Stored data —
-*-*-

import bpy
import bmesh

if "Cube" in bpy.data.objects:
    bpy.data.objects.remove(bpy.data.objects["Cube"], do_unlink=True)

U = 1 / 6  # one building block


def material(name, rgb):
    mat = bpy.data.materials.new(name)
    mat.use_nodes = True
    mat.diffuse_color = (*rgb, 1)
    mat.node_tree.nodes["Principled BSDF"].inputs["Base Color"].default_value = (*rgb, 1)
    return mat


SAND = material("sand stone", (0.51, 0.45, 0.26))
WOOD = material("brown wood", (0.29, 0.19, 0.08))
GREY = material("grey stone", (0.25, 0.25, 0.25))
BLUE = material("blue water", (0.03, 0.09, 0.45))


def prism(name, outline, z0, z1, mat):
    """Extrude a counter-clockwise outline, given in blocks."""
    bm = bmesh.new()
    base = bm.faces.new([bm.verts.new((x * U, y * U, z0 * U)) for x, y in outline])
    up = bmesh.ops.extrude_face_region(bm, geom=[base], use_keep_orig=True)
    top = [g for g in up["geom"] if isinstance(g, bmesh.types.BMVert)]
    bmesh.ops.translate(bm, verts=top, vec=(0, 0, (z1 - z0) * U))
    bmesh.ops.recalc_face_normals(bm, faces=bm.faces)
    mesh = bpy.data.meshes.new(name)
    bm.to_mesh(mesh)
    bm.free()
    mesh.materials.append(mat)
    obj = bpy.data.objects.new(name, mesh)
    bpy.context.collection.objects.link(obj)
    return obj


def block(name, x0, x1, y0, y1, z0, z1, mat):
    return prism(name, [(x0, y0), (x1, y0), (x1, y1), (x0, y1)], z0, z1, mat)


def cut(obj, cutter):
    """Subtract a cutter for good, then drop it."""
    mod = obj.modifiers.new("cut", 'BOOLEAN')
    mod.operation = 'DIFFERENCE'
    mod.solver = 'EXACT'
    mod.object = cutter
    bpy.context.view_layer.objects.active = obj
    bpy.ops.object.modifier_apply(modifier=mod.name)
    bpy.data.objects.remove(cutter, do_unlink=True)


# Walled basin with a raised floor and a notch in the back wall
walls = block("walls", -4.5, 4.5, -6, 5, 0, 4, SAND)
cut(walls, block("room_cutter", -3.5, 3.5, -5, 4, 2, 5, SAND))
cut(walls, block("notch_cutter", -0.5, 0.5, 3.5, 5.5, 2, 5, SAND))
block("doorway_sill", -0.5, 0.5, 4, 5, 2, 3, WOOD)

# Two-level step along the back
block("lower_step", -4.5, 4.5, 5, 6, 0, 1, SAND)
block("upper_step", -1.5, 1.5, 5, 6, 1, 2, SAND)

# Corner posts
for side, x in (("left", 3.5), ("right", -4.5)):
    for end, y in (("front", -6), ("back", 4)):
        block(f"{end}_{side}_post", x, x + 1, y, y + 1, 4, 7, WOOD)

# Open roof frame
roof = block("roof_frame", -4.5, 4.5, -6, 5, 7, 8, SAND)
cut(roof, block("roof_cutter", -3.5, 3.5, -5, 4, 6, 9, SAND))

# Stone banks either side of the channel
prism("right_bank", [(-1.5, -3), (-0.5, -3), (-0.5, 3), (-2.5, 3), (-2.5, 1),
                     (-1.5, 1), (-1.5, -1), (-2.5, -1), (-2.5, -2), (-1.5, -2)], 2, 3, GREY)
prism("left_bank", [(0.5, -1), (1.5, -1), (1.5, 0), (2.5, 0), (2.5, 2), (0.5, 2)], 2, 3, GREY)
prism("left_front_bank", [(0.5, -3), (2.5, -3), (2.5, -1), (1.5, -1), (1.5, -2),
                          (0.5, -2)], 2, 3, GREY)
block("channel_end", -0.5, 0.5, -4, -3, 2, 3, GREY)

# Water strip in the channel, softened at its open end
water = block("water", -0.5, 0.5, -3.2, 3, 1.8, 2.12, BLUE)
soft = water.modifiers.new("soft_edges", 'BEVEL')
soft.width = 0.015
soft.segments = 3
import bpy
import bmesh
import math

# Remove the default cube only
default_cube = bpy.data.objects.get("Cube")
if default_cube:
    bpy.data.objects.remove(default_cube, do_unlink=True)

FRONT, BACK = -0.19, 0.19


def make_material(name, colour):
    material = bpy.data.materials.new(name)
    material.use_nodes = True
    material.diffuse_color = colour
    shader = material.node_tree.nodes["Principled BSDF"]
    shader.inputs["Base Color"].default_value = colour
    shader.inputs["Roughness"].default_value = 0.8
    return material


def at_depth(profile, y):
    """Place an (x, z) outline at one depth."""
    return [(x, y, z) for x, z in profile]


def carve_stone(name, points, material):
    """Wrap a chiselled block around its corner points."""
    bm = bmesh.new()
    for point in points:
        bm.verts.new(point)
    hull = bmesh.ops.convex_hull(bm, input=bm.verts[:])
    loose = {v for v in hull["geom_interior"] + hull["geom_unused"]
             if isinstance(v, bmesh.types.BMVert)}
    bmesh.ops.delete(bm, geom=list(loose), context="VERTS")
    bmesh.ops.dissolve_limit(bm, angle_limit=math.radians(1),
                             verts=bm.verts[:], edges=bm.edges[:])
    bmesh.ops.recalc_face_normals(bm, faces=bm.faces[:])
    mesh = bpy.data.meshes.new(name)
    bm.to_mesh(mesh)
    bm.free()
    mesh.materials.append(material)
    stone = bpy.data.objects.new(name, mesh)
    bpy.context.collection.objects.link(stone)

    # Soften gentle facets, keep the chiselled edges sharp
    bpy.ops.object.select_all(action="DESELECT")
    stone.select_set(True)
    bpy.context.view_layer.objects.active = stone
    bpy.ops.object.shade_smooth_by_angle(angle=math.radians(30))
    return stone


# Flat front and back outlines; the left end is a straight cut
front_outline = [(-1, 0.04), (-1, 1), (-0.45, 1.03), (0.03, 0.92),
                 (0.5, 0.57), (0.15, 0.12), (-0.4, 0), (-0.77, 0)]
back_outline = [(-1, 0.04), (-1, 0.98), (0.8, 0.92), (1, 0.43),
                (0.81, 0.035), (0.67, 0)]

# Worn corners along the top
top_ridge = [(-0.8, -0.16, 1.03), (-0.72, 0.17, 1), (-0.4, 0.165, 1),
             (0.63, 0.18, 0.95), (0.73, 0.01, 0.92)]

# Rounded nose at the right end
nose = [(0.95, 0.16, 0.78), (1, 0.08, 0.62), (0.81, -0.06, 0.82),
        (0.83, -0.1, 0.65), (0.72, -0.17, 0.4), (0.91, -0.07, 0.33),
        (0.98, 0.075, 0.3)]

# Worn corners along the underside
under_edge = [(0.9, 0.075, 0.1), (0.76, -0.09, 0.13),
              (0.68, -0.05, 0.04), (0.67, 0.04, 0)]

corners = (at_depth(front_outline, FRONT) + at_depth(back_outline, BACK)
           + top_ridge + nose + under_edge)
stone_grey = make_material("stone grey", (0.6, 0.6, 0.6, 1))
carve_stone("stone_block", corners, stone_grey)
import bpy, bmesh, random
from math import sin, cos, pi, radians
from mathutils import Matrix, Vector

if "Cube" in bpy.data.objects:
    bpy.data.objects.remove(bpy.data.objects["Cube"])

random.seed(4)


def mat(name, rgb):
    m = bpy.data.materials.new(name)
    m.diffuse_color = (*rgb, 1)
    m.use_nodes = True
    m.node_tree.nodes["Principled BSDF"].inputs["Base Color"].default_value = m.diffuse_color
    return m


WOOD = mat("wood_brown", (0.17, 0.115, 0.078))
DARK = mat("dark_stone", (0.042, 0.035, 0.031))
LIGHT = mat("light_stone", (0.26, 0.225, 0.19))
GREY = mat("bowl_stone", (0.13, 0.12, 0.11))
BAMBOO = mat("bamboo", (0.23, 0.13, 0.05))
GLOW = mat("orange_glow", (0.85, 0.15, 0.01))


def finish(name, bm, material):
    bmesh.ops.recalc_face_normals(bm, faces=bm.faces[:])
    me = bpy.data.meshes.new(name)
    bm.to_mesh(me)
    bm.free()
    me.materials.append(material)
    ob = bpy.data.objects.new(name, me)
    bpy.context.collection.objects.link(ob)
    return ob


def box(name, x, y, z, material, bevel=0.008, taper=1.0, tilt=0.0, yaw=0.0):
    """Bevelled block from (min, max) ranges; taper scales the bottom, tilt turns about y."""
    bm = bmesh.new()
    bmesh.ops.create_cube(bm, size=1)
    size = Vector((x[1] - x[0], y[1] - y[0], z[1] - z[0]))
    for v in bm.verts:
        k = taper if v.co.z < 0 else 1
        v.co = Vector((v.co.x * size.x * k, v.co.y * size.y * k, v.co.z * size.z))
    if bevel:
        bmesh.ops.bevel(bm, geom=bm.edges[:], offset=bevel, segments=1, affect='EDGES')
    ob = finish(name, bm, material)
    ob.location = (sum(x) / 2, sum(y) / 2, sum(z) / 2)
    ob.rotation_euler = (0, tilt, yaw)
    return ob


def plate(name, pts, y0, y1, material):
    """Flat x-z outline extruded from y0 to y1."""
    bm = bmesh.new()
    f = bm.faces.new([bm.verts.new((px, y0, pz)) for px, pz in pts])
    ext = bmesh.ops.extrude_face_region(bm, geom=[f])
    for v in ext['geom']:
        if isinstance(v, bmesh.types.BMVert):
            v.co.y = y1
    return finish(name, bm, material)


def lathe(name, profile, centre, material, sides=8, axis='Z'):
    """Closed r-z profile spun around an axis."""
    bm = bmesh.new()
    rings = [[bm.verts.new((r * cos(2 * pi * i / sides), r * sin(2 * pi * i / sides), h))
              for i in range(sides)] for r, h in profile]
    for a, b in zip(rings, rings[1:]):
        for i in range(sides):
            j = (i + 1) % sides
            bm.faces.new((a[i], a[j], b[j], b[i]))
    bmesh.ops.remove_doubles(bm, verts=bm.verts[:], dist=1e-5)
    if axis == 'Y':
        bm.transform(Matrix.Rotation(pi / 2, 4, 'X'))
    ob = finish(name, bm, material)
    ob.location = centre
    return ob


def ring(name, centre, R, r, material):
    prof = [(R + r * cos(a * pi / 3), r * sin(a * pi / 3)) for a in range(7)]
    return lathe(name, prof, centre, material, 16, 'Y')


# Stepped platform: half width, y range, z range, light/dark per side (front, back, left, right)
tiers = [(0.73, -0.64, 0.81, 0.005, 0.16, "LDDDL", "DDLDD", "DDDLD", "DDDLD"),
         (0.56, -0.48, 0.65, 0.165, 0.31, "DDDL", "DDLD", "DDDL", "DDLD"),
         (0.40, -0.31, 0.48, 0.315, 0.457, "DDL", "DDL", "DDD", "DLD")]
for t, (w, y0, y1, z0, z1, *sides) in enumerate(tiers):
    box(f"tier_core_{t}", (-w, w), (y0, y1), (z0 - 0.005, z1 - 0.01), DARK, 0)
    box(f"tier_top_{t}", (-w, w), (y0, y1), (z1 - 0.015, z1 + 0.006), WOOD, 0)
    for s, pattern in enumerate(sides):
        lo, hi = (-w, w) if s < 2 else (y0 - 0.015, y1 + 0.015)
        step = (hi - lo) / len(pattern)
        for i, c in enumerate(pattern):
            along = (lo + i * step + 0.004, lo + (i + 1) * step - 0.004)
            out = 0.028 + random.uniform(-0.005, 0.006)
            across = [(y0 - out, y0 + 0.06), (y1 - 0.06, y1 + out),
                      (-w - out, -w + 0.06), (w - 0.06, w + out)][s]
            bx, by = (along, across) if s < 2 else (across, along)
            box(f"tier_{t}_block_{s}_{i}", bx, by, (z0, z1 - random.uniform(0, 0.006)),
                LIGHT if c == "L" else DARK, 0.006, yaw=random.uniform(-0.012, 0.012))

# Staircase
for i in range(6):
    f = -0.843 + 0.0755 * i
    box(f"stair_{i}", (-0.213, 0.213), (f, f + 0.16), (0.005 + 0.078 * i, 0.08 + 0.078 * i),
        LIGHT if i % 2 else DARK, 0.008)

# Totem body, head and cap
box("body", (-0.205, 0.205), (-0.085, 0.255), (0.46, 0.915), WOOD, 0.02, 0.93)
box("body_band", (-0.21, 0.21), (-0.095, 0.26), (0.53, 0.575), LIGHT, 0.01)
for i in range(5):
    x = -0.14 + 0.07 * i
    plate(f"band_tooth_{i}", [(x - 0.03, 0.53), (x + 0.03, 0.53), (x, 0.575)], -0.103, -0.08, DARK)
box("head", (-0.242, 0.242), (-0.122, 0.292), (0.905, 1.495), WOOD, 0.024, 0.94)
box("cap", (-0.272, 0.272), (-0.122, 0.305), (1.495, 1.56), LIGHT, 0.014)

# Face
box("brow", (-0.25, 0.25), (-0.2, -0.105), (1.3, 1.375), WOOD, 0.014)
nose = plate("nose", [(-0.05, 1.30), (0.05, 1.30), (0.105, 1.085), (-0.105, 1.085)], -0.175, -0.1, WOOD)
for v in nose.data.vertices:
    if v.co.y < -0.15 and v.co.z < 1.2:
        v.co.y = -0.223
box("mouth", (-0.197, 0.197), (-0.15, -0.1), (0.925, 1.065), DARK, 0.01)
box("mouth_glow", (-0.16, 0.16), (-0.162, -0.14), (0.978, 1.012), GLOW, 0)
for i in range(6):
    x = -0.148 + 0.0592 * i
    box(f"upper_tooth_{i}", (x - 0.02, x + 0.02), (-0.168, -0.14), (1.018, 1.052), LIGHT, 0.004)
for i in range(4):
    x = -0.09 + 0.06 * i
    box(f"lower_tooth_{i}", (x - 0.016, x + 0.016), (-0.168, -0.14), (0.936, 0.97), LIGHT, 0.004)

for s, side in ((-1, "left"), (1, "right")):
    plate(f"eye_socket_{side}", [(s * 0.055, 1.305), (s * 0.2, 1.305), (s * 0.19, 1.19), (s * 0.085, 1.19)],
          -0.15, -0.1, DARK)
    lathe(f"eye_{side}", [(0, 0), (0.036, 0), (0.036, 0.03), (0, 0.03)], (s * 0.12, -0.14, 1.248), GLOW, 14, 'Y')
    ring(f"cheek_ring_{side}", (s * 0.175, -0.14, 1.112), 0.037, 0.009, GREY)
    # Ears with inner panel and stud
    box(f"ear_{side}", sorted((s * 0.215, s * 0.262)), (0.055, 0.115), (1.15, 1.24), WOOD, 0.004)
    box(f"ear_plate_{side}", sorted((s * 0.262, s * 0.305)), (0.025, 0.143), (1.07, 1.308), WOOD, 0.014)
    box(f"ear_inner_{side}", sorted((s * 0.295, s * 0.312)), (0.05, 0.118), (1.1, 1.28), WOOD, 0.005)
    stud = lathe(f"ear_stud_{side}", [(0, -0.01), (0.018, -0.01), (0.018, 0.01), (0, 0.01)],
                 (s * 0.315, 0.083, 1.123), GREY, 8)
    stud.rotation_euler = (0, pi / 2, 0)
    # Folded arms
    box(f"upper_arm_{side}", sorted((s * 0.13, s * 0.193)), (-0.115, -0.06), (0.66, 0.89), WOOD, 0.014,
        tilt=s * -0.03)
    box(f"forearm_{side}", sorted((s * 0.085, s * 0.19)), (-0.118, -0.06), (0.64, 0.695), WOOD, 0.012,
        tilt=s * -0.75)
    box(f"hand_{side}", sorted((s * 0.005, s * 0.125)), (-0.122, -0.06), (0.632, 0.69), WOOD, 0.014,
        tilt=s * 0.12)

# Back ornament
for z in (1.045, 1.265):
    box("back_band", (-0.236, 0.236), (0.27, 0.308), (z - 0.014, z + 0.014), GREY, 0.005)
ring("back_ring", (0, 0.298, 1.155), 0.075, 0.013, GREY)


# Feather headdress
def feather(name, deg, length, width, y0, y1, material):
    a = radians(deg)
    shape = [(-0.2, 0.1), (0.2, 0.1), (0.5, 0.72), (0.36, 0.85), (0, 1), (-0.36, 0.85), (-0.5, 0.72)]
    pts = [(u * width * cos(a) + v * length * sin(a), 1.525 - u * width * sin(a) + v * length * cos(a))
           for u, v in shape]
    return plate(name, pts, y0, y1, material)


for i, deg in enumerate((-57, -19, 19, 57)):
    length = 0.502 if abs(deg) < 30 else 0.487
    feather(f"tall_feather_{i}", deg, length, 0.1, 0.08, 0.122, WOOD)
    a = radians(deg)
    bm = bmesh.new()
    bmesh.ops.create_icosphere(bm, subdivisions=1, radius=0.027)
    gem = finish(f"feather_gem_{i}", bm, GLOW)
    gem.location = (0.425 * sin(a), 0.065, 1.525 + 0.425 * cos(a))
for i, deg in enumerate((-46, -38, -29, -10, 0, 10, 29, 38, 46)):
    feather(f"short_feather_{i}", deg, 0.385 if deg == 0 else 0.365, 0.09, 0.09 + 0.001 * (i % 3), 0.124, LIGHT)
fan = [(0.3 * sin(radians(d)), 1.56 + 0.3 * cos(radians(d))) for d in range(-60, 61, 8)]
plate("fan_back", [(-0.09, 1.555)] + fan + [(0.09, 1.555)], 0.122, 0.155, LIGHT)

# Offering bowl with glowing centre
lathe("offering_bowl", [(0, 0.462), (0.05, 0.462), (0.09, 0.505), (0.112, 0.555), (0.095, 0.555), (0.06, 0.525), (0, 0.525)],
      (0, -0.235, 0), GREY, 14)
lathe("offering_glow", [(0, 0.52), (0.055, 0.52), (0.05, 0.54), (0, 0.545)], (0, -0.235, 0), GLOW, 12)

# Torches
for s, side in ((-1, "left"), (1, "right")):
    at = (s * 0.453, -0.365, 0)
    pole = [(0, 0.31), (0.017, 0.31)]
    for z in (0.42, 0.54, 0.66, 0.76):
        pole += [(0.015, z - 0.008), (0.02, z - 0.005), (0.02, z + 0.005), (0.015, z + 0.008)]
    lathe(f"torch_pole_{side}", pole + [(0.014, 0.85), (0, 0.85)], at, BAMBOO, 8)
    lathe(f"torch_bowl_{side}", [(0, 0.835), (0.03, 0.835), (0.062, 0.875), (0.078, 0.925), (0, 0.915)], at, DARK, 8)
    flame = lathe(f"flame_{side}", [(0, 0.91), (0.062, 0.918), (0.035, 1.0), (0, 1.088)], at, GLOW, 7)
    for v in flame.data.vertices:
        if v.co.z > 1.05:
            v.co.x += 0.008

-*-*-

What needs to be done — Using the data above, reproduce exactly the lines between those holding "bmesh.ops.translate(bm, verts=top, vec=(0, 0, (z1" and "7, 8, SAND)", inclusive, and no others.

Answer for the task —
    bmesh.ops.translate(bm, verts=top, vec=(0, 0, (z1 - z0) * U))
    bmesh.ops.recalc_face_normals(bm, faces=bm.faces)
    mesh = bpy.data.meshes.new(name)
    bm.to_mesh(mesh)
    bm.free()
    mesh.materials.append(mat)
    obj = bpy.data.objects.new(name, mesh)
    bpy.context.collection.objects.link(obj)
    return obj


def block(name, x0, x1, y0, y1, z0, z1, mat):
    return prism(name, [(x0, y0), (x1, y0), (x1, y1), (x0, y1)], z0, z1, mat)


def cut(obj, cutter):
    """Subtract a cutter for good, then drop it."""
    mod = obj.modifiers.new("cut", 'BOOLEAN')
    mod.operation = 'DIFFERENCE'
    mod.solver = 'EXACT'
    mod.object = cutter
    bpy.context.view_layer.objects.active = obj
    bpy.ops.object.modifier_apply(modifier=mod.name)
    bpy.data.objects.remove(cutter, do_unlink=True)


# Walled basin with a raised floor and a notch in the back wall
walls = block("walls", -4.5, 4.5, -6, 5, 0, 4, SAND)
cut(walls, block("room_cutter", -3.5, 3.5, -5, 4, 2, 5, SAND))
cut(walls, block("notch_cutter", -0.5, 0.5, 3.5, 5.5, 2, 5, SAND))
block("doorway_sill", -0.5, 0.5, 4, 5, 2, 3, WOOD)

# Two-level step along the back
block("lower_step", -4.5, 4.5, 5, 6, 0, 1, SAND)
block("upper_step", -1.5, 1.5, 5, 6, 1, 2, SAND)

# Corner posts
for side, x in (("left", 3.5), ("right", -4.5)):
    for end, y in (("front", -6), ("back", 4)):
        block(f"{end}_{side}_post", x, x + 1, y, y + 1, 4, 7, WOOD)

# Open roof frame
roof = block("roof_frame", -4.5, 4.5, -6, 5, 7, 8, SAND)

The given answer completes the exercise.